Rigid­ity is import­ant where prin­ted art­icles have to be handled or stored upright.  Index cards, for example, need to be prin­ted with the grain run­ning from top-to-bot­tom as this will mean the card is strongest in this dir­ec­tion, and so avoid the cards flop­ping down or curl­ing slightly.  Clock­ing-in cards should be prin­ted with the grain run­ning top to bot­tom to help with the hand­ling of the cards.

Finally, sta­bil­ity rests on the tend­ency of paper to take up water from its sur­round­ings.  When this hap­pens the paper swells across the grain because fibres have a tend­ency to expand in their width rather than length.  This is most import­ant when doing very close register work or col­our print­ing.  There may be a dir­ec­tion where the register is less import­ant.  One example would be ledger sheets where top-to-bot­tom register is less import­ant than the need to get left-to-right columns cor­rect, for a change in these could lead to mis­taken use of the wrong column.  In this case, if the tol­er­ances are very tight, con­sid­er­a­tion should be given to have the grain run­ning left-to-right across the page so that any expan­sion in the fibres has an effect top-to-bot­tom rather than left-to-right.

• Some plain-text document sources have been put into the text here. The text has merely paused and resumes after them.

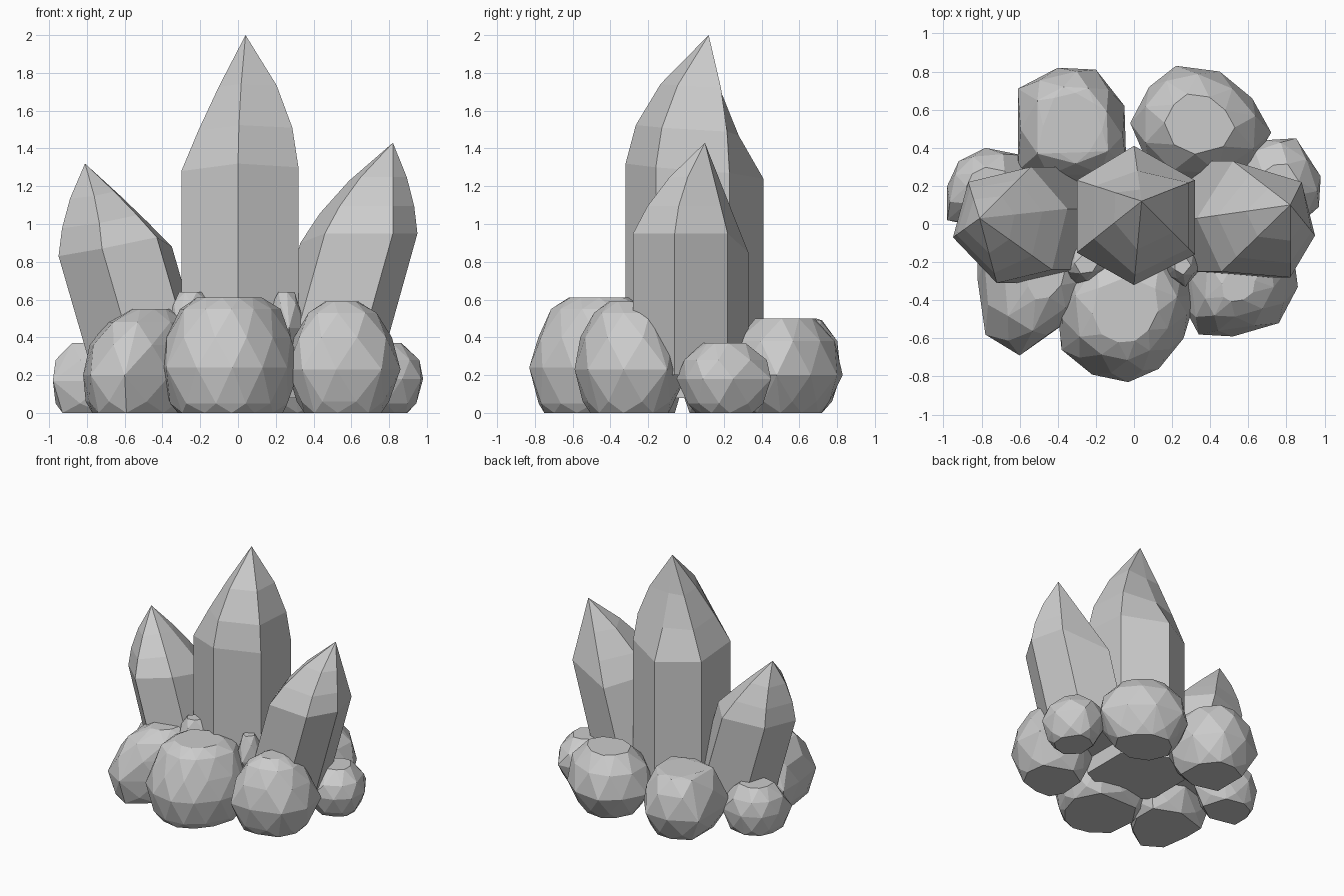
import bpy, bmesh, math
from mathutils import Vector

cube = bpy.data.objects.get("Cube")
if cube:
    bpy.data.objects.remove(cube, do_unlink=True)

# One stone grey for everything
stone = bpy.data.materials.new("stone_grey")
stone.use_nodes = True
stone.diffuse_color = (0.6, 0.6, 0.6, 1)
stone.node_tree.nodes["Principled BSDF"].inputs["Base Color"].default_value = (0.6, 0.6, 0.6, 1)


def add_object(name, bm):
    bmesh.ops.recalc_face_normals(bm, faces=bm.faces)
    mesh = bpy.data.meshes.new(name)
    bm.to_mesh(mesh)
    bm.free()
    mesh.materials.append(stone)
    bpy.context.collection.objects.link(bpy.data.objects.new(name, mesh))


def crystal(name, apex, corners, lean, base_z):
    """Six-sided column: corners are (x, y, shoulder height, tip bulge)."""
    apex = Vector(apex)
    bm = bmesh.new()
    base = [bm.verts.new((x - lean * (z - base_z), y, base_z)) for x, y, z, _ in corners]
    bm.faces.new(base)
    rings = [base]
    for t in (0, 0.3, 0.62):
        ring = []
        for x, y, z, bulge in corners:
            s = 1 - t + bulge * 4 * t * (1 - t)
            ring.append(bm.verts.new((apex.x + (x - apex.x) * s,
                                      apex.y + (y - apex.y) * s,
                                      z + (apex.z - z) * t)))
        rings.append(ring)
    for low, high in zip(rings, rings[1:]):
        for i in range(6):
            j = (i + 1) % 6
            bm.faces.new((low[i], low[j], high[j], high[i]))
    tip = bm.verts.new(apex)
    for i in range(6):
        bm.faces.new((rings[-1][i], rings[-1][(i + 1) % 6], tip))
    add_object(name, bm)


def rock(name, outline, levels, top_shift=(0, 0)):
    """Faceted boulder: hull of a plan outline scaled at (height, scale) levels."""
    outline = [Vector(p) for p in outline]
    centre = sum(outline, Vector((0, 0))) / len(outline)
    middles = [(a + b) / 2 for a, b in zip(outline, outline[1:] + outline[:1])]
    bm = bmesh.new()
    widest = max(range(len(levels)), key=lambda k: levels[k][1])
    for k, (z, scale) in enumerate(levels):
        # Neighbouring levels alternate corners and edge middles
        ring = middles if (k - widest) % 2 else outline
        shift = Vector(top_shift) * max(0, k - widest) / (len(levels) - 1 - widest)
        for p in ring:
            q = centre + (p - centre) * scale + shift
            bm.verts.new((q.x, q.y, z))
    hull = bmesh.ops.convex_hull(bm, input=bm.verts)
    loose = set(hull["geom_interior"]) | set(hull["geom_unused"])
    bmesh.ops.delete(bm, geom=[v for v in loose if isinstance(v, bmesh.types.BMVert)],
                     context="VERTS")
    bmesh.ops.dissolve_limit(bm, angle_limit=math.radians(6), verts=bm.verts, edges=bm.edges)
    add_object(name, bm)


# Crystals
crystal("centre_crystal", (0.04, 0.12, 2.0), [
    (0.0, -0.32, 1.32, 0.21), (0.32, -0.16, 1.3, 0.22), (0.32, 0.23, 1.27, 0.22),
    (0.0, 0.41, 1.24, -0.18), (-0.3, 0.23, 1.25, 0.03), (-0.3, -0.15, 1.28, 0.04)], 0, 0.08)
crystal("right_crystal", (-0.81, 0.03, 1.32), [
    (-0.95, -0.07, 0.83, 0.2), (-0.72, -0.31, 0.87, 0.17), (-0.43, -0.24, 0.93, 0.03),
    (-0.35, 0.08, 0.88, 0.02), (-0.54, 0.3, 0.88, 0.05), (-0.87, 0.22, 0.85, 0.15)], -0.29, 0.2)
crystal("left_crystal", (0.82, 0.1, 1.43), [
    (0.95, -0.06, 0.95, 0.2), (0.82, -0.28, 0.95, 0.12), (0.46, -0.25, 0.95, 0.1),
    (0.33, 0.03, 0.9, 0.1), (0.52, 0.33, 0.85, 0), (0.88, 0.22, 0.95, 0)], 0.28, 0.2)

# Boulders around the base
rock("front_rock", [
    (-0.41, -0.36), (-0.38, -0.66), (-0.22, -0.79), (-0.03, -0.83), (0.13, -0.76),
    (0.26, -0.6), (0.33, -0.37), (0.2, -0.12), (-0.25, -0.12)],
    [(0, 0.75), (0.05, 0.9), (0.24, 1), (0.4, 0.95), (0.55, 0.72), (0.61, 0.5)], (0, 0.04))
rock("front_right_rock", [
    (-0.82, -0.1), (-0.82, -0.3), (-0.78, -0.58), (-0.6, -0.69), (-0.36, -0.52),
    (-0.25, -0.33), (-0.25, -0.1), (-0.5, 0.0)],
    [(0, 0.82), (0.06, 0.95), (0.2, 1), (0.36, 0.97), (0.48, 0.72), (0.55, 0.35)], (0.08, 0.04))
rock("front_left_rock", [
    (0.86, -0.33), (0.76, -0.52), (0.52, -0.59), (0.34, -0.58), (0.26, -0.43),
    (0.28, -0.12), (0.5, 0.02), (0.83, -0.1)],
    [(0, 0.68), (0.06, 0.85), (0.23, 1), (0.4, 0.9), (0.53, 0.6), (0.59, 0.3)])
rock("back_right_rock", [
    (-0.61, 0.28), (-0.61, 0.71), (-0.4, 0.82), (-0.2, 0.81), (-0.05, 0.62),
    (-0.04, 0.3), (-0.3, 0.2)],
    [(0, 0.65), (0.06, 0.85), (0.2, 1), (0.38, 0.95), (0.49, 0.65), (0.5, 0.55)])
rock("back_left_rock", [
    (-0.02, 0.53), (0.08, 0.72), (0.22, 0.83), (0.45, 0.8), (0.62, 0.66), (0.72, 0.48),
    (0.6, 0.28), (0.3, 0.2), (0.08, 0.3)],
    [(0, 0.62), (0.06, 0.8), (0.2, 1), (0.38, 0.9), (0.5, 0.5)])
rock("side_right_rock", [
    (-0.98, 0.02), (-0.98, 0.2), (-0.92, 0.33), (-0.78, 0.4), (-0.58, 0.36),
    (-0.5, 0.1), (-0.7, -0.04)],
    [(0, 0.75), (0.05, 0.93), (0.17, 1), (0.28, 0.93), (0.37, 0.5)])
rock("side_left_rock", [
    (0.69, 0.44), (0.85, 0.45), (0.98, 0.25), (0.97, 0.09), (0.87, 0.0),
    (0.7, -0.05), (0.54, 0.1), (0.56, 0.35)],
    [(0, 0.6), (0.05, 0.85), (0.18, 1), (0.28, 0.93), (0.37, 0.45)])

# Small stones wedged against the centre crystal
wedge = [(0.3, 0.7), (0.45, 1), (0.58, 0.85), (0.64, 0.45)]
rock("small_right_stone", [(-0.39, -0.2), (-0.32, -0.32), (-0.18, -0.3), (-0.1, -0.17),
                           (-0.25, -0.06)], wedge)
rock("small_left_stone", [(0.36, -0.22), (0.27, -0.33), (0.17, -0.27), (0.17, -0.15),
                          (0.28, -0.1)], wedge)
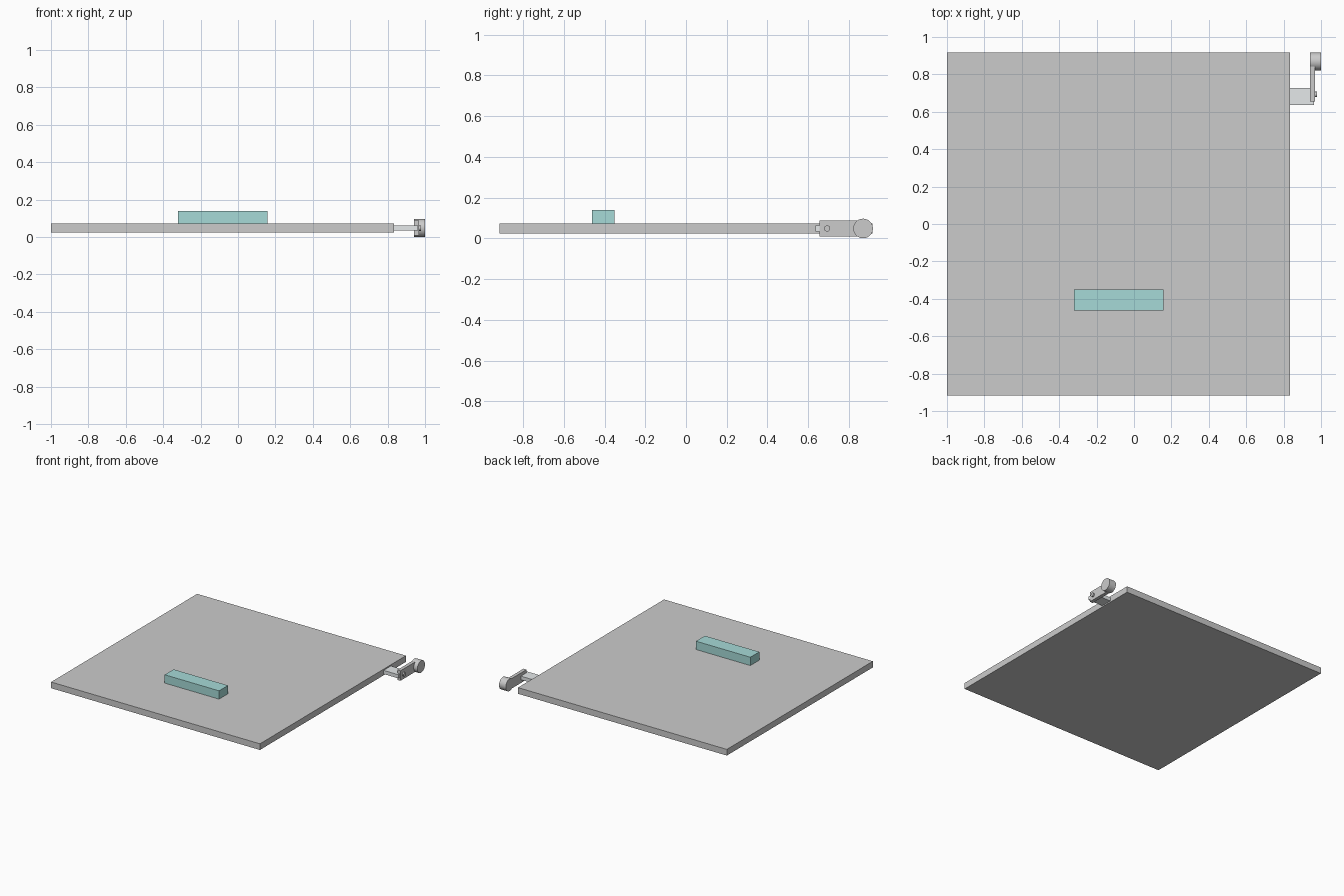
import bpy, math

if "Cube" in bpy.data.objects:
    bpy.data.objects.remove(bpy.data.objects["Cube"])


def paint(obj, name, rgb):
    mat = bpy.data.materials.new(name)
    mat.diffuse_color = (*rgb, 1)
    mat.use_nodes = True
    mat.node_tree.nodes["Principled BSDF"].inputs["Base Color"].default_value = mat.diffuse_color
    obj.data.materials.append(mat)


def box(name, lo, hi):
    mid = [(a + b) / 2 for a, b in zip(lo, hi)]
    bpy.ops.mesh.primitive_cube_add(size=1, location=mid)
    obj = bpy.context.object
    obj.name = name
    obj.scale = [b - a for a, b in zip(lo, hi)]
    bpy.ops.object.transform_apply(location=False, rotation=False, scale=True)
    return obj


def x_cylinder(name, x0, x1, y, z, r, sides):
    bpy.ops.mesh.primitive_cylinder_add(
        vertices=sides, radius=r, depth=x1 - x0,
        location=((x0 + x1) / 2, y, z), rotation=(0, math.pi / 2, 0))
    obj = bpy.context.object
    obj.name = name
    bpy.ops.object.transform_apply(location=False, rotation=True, scale=False)
    bpy.ops.object.shade_smooth_by_angle(angle=math.radians(35))
    return obj


AXIS_Z = 0.048

# Flat square slab
box("slab", (-1.0, -0.916, 0.024), (0.834, 0.916, 0.073))

# Teal bar resting on the slab
bar = box("bar", (-0.32, -0.462, 0.073), (0.157, -0.35, 0.139))
paint(bar, "teal", (0.38, 0.70, 0.68))

# Side bracket carrying the lever
bracket = box("bracket", (0.834, 0.636, 0.034), (0.963, 0.727, 0.063))
paint(bracket, "light_grey", (0.78, 0.81, 0.82))

# Lever arm, pivot pin and round end
box("lever_arm", (0.941, 0.655, 0.009), (0.968, 0.87, 0.088))
x_cylinder("pivot_pin", 0.955, 0.979, 0.693, AXIS_Z, 0.015, 24)
x_cylinder("lever_knob", 0.941, 1.0, 0.869, AXIS_Z, 0.048, 48)
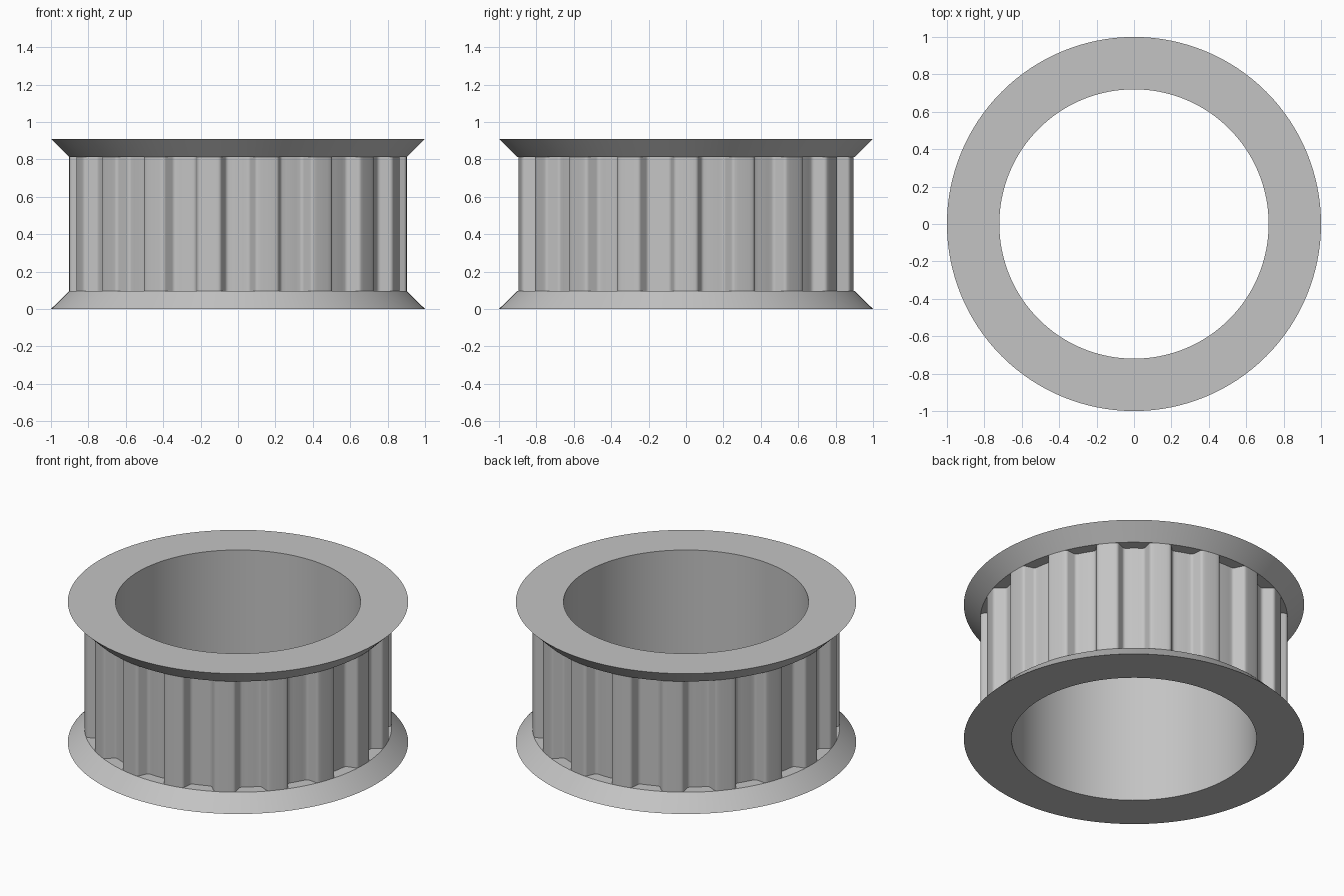
import bpy
import bmesh
from math import radians, sin, cos, tau

cube = bpy.data.objects.get("Cube")
if cube:
    bpy.data.objects.remove(cube)

HEIGHT, RIM, BORE = 0.91, 0.096, 0.72
TIP, ROOT, TEETH = 0.903, 0.832, 18
SEGMENTS = 128

steel = bpy.data.materials.new("plain grey metal")
steel.use_nodes = True
grey = (0.55, 0.55, 0.55, 1)
steel.diffuse_color = grey
steel.node_tree.nodes["Principled BSDF"].inputs["Base Color"].default_value = grey


def circle(radius, z):
    return [(radius * cos(tau * i / SEGMENTS), radius * sin(tau * i / SEGMENTS), z)
            for i in range(SEGMENTS)]


def loft(name, loops, bevel=0):
    """Skin a stack of closed loops that all have the same point count."""
    bm = bmesh.new()
    rings = [[bm.verts.new(p) for p in loop] for loop in loops]
    for a, b in zip(rings, rings[1:]):
        for i in range(len(a)):
            j = (i + 1) % len(a)
            bm.faces.new((a[i], a[j], b[j], b[i]))
    mesh = bpy.data.meshes.new(name)
    bm.to_mesh(mesh)
    bm.free()
    mesh.materials.append(steel)
    obj = bpy.data.objects.new(name, mesh)
    bpy.context.collection.objects.link(obj)
    bpy.ops.object.select_all(action="DESELECT")
    obj.select_set(True)
    bpy.context.view_layer.objects.active = obj
    if bevel:
        mod = obj.modifiers.new("rounded corners", "BEVEL")
        mod.width, mod.segments = bevel, 3
        mod.limit_method, mod.angle_limit = "ANGLE", radians(25)
        bpy.ops.object.modifier_apply(modifier=mod.name)
    bpy.ops.object.shade_smooth_by_angle(angle=radians(30))
    return obj


# Toothed wall: one tooth and one groove, repeated around the axis
pitch = 360 / TEETH
tooth = [(TIP, a) for a in (-4, -2, 0, 2, 4)]
groove = [(ROOT, pitch / 2 + a) for a in (-4.3, -2, 0, 2, 4.3)]
outline = [(r, radians(a + k * pitch)) for k in range(TEETH) for r, a in tooth + groove]
loft("toothed_wall",
     [[(r * cos(a), r * sin(a), z) for r, a in outline] for z in (RIM, HEIGHT - RIM)],
     bevel=0.014)

# Flared flanges, each running inward under the teeth
profile = [(BORE, 0), (1, 0), (TIP, RIM), (ROOT - 0.03, RIM)]
loft("bottom_flange", [circle(r, z) for r, z in profile])
loft("top_flange", [circle(r, HEIGHT - z) for r, z in reversed(profile)])

# Bore facing the axis
loft("bore", [circle(BORE, HEIGHT), circle(BORE, 0)])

All of these con­sid­er­a­tions seem small in com­par­is­on with machin­ing or the ini­tial lay­out but it’s these small details that will make the final job look and feel bet­ter than one without con­sid­er­a­tion of the grain dir­ec­tion.